Story originally published in the November 2019 edition of The Paw, our quarterly newspaper
Administrators added a yearlong construction class to the list of possible electives to choose from for sophomores, juniors and seniors. “Community Improvements through Construction” has given an outlet for students who prefer the hands-on approach to learning. Math teacher James Swindle is now also teaching the new construction class.
“From bell to bell its hands-on,” Swindle said. “Kids are working with their hands, tools and other things all class period.”
The learning goals of the construction class come in two parts. In the first semester, students learn how to use and be comfortable with the different tools. Then, once the students build their knowledge on how to utilize the different tools, they will start working on larger products they can donate into the community.
“The primary foundation we are teaching is skills; how to use the circular saw, how to use drills,” Swindle said. “By the second semester, we’re really going to start shifting our focus in class on how can we use [our skills] to help the community.”
Students get to take in multiple different experiences in this class from woodworking, hands on math, using different tools and even serving their community.
“This is a unique opportunity,” associate principal Tyler Davila, said. “We have kids down there that are running drills and sanders and all types of other equipment that they maybe wouldn’t have otherwise had the experience to do.”
Giving students the opportunity to have a more well-rounded education, besides learning solely the core subjects taught at school, allows students to gain other important life skills and introduce them to a wider assortment of career paths.

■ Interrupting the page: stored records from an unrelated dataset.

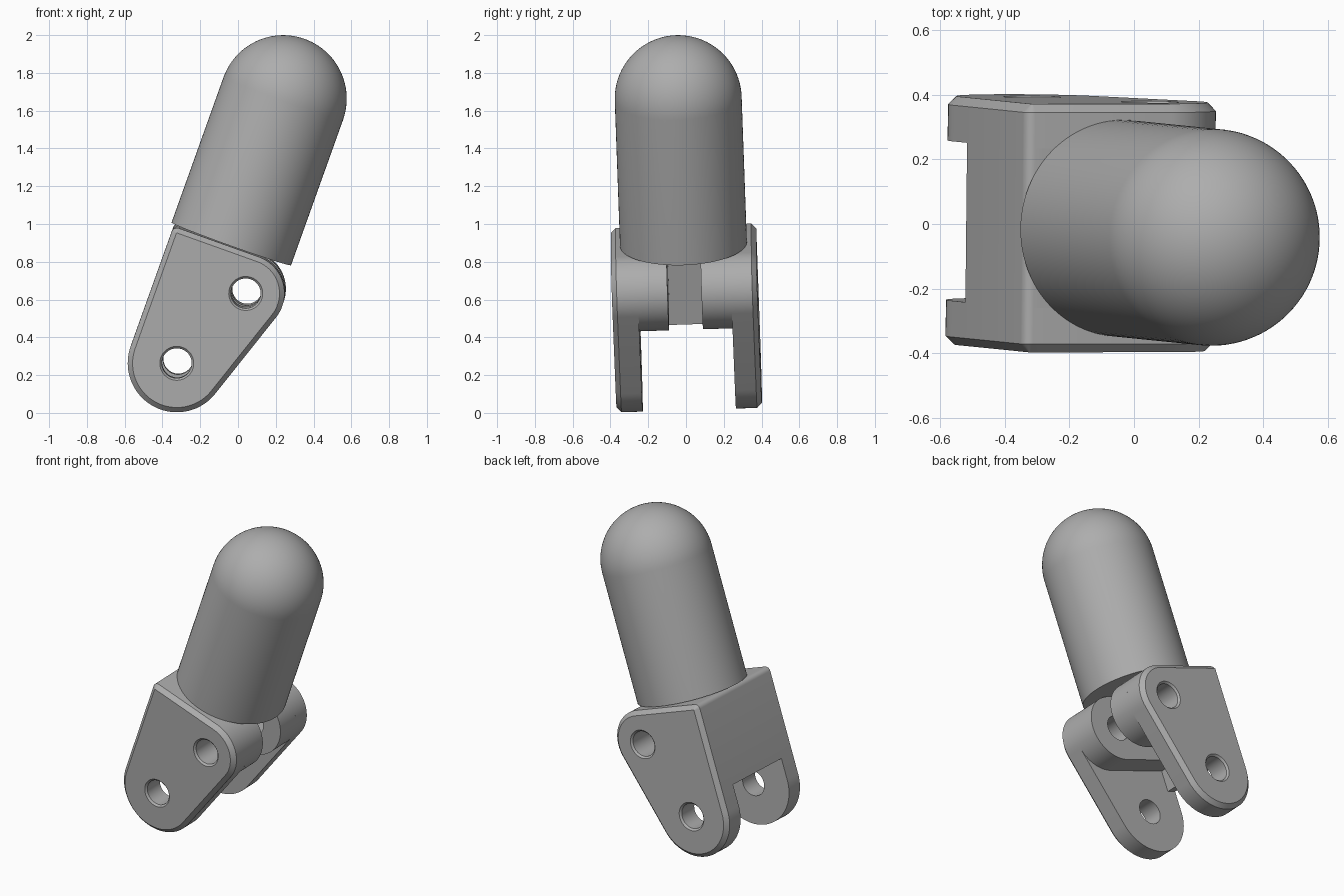
import bpy
import bmesh
from math import sin, cos, acos, atan2, hypot, pi, radians
from mathutils import Matrix, Vector

if "Cube" in bpy.data.objects:
    bpy.data.objects.remove(bpy.data.objects["Cube"], do_unlink=True)

# One plain grey for everything
grey = bpy.data.materials.new("plain_grey")
grey.use_nodes = True
colour = (0.42, 0.42, 0.42, 1)
grey.diffuse_color = colour
grey.node_tree.nodes["Principled BSDF"].inputs["Base Color"].default_value = colour

# The upright mechanism leans to +x and slightly towards the front
LEAN = (Matrix.Translation((0, 0.015, 0)) @ Matrix.Rotation(radians(-0.6), 4, "Z")
        @ Matrix.Rotation(radians(1.85), 4, "X") @ Matrix.Rotation(radians(19.7), 4, "Y"))

# Key sizes in the upright frame (x, z)
LOW, LOW_R = (-0.394, 0.151), 0.26
PIN, PIN_R = (-0.175, 0.6225), 0.205
LEFT, TOP, CORNER = LOW[0] - LOW_R, PIN[1] + PIN_R, 0.03
OUTER, INNER, SLOT = 0.385, 0.247, 0.09
WALL, WALL_BOTTOM, CHAMFER = 0.06, 0.285, 0.026
HOLE_R, HOLE_RIM = 0.079, 0.09


def arc(centre, r, a, b, n):
    return [(centre[0] + r * cos(a + (b - a) * i / n),
             centre[1] + r * sin(a + (b - a) * i / n)) for i in range(n + 1)]


def make(name, bm):
    bmesh.ops.recalc_face_normals(bm, faces=bm.faces)
    mesh = bpy.data.meshes.new(name)
    bm.to_mesh(mesh)
    bm.free()
    ob = bpy.data.objects.new(name, mesh)
    bpy.context.collection.objects.link(ob)
    mesh.materials.append(grey)
    ob.matrix_world = LEAN
    return ob


def loft(name, rings):
    """Join (y, outline) rings of equal point count into a closed solid."""
    bm = bmesh.new()
    loops = [[bm.verts.new((x, y, z)) for x, z in pts] for y, pts in rings]
    for a, b in zip(loops, loops[1:]):
        for i in range(len(a)):
            j = (i + 1) % len(a)
            bm.faces.new((a[i], a[j], b[j], b[i]))
    bm.faces.new(loops[0])
    bm.faces.new(loops[-1])
    return make(name, bm)


def activate(ob):
    bpy.ops.object.select_all(action="DESELECT")
    ob.select_set(True)
    bpy.context.view_layer.objects.active = ob


def finish(ob, cutters=()):
    activate(ob)
    for c in cutters:
        mod = ob.modifiers.new("hole", "BOOLEAN")
        mod.object, mod.operation, mod.solver = c, "DIFFERENCE", "EXACT"
        bpy.ops.object.modifier_apply(modifier=mod.name)
    bpy.ops.object.shade_smooth_by_angle(angle=radians(25))


def cheek_outline(d):
    """Teardrop side plate outline, shrunk by d."""
    dx, dz = PIN[0] - LOW[0], PIN[1] - LOW[1]
    t = atan2(dz, dx) - acos((LOW_R - PIN_R) / hypot(dx, dz))
    corner = (LEFT + CORNER, TOP - CORNER)
    return (arc(LOW, LOW_R - d, -pi, t, 40) + arc(PIN, PIN_R - d, t, pi / 2, 28)
            + arc(corner, CORNER - d, pi / 2, pi, 6))


# Pin hole cutters with countersunk ends
cutters = []
for name, centre in (("lower_hole_cutter", LOW), ("upper_hole_cutter", PIN)):
    step = HOLE_RIM - HOLE_R
    radii = [(OUTER + step, HOLE_RIM + step), (OUTER - step, HOLE_R)]
    stations = [(-y, r) for y, r in radii] + [(y, r) for y, r in reversed(radii)]
    cutter = loft(name, [(y, arc(centre, r, 0, 2 * pi, 48)[:-1]) for y, r in stations])
    cutter.hide_render = True
    cutters.append(cutter)

# Side plates and the pin bosses between them
boss_outline = (arc(PIN, PIN_R, -pi / 2, pi / 2, 40)
                + [(LEFT + WALL, TOP), (LEFT + WALL, PIN[1] - PIN_R)])
for side, s in (("front", -1), ("back", 1)):
    plate = loft(side + "_side_plate", [(s * INNER, cheek_outline(0)),
                                        (s * (OUTER - CHAMFER), cheek_outline(0)),
                                        (s * OUTER, cheek_outline(CHAMFER))])
    finish(plate, cutters)
    boss = loft(side + "_pin_boss", [(s * SLOT, boss_outline), (s * INNER, boss_outline)])
    finish(boss, cutters[1:])

# Wall joining the two plates, rounded at its upper edge
wall_outline = (arc((LEFT + CORNER, TOP - CORNER), CORNER, pi / 2, pi, 6)
                + [(LEFT, WALL_BOTTOM), (LEFT + WALL, WALL_BOTTOM), (LEFT + WALL, TOP)])
finish(loft("rear_wall", [(-INNER, wall_outline), (INNER, wall_outline)]))

# Round-ended handle, spun from its profile
AXIS_X, RADIUS, BASE_Z, DOME_Z = -0.335, 0.336, 0.831, 1.648
profile = [(0, BASE_Z), (RADIUS, BASE_Z)] + arc((0, DOME_Z), RADIUS, 0, pi / 2, 24)
bm = bmesh.new()
verts = [bm.verts.new((AXIS_X + x, 0, z)) for x, z in profile]
edges = [bm.edges.new(pair) for pair in zip(verts, verts[1:])]
bmesh.ops.spin(bm, geom=verts + edges, cent=Vector((AXIS_X, 0, 0)), axis=Vector((0, 0, 1)),
               angle=2 * pi, steps=96, use_merge=True)
bmesh.ops.remove_doubles(bm, verts=bm.verts, dist=0.0005)
finish(make("domed_handle", bm))

for c in cutters:
    bpy.data.objects.remove(c, do_unlink=True)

For senior, Jessica Kirkpatrick, who plans on going into the construction industry after high school, this class allows her to build the skills needed for her career path.
“The skills I learned in this class will help me with my career in the future, [but] even if you’re not planning [on going into] construction as a career, the skills you learn in this class are still nice to [know]” Kirkpatrick said.
Many students are taking advantage of the class’s hands-on approach and having a place to express their creativity.
“I’m into building and the ability to express yourself and just have fun with it and be creative,” senior Kamryn Hosley said.
Although the construction class has a creative side to it, Swindle looks at the class through a mathematical lens due to all his past experience as an Algebra and Geometry teacher.
“I come at it with the math angle where if a kid’s are struggling with a certain part of what we just did[…] I’ll come in and show mathematically how to fix it,” Swindle said.
Although Swindle comes in with a math approach, his partner, Bob Pavlukovich, brings the skill and insights of a professional contractor.
“[Pavlukovich] worked in industry for 30 years so he comes to my class every day as a hired employee,” Swindle said. “We’re partners… we kinda bring two different perspectives to the class.”
Pavlukovich, or “Pav” as his students call him, is one of the highlights of the class for Hosley, and many of the other students. When Hosley was asked what his favorite part of the construction class was, he immediately shouted out Pav.
“He is our announcer at the football games; he’s super hilarious,” Hosley said. “It’s fun listening to the guy at the football games and in class while messing around with him.”
The district has funneled resources into the construction program–carving out space in the remodel, purchasing equipment and hiring and training employees.
Davila mentioned that many students and staff can’t wait to see what else comes from our construction class down in south hall.
“There’s a lot of cool stuff going on down there,” Davila said.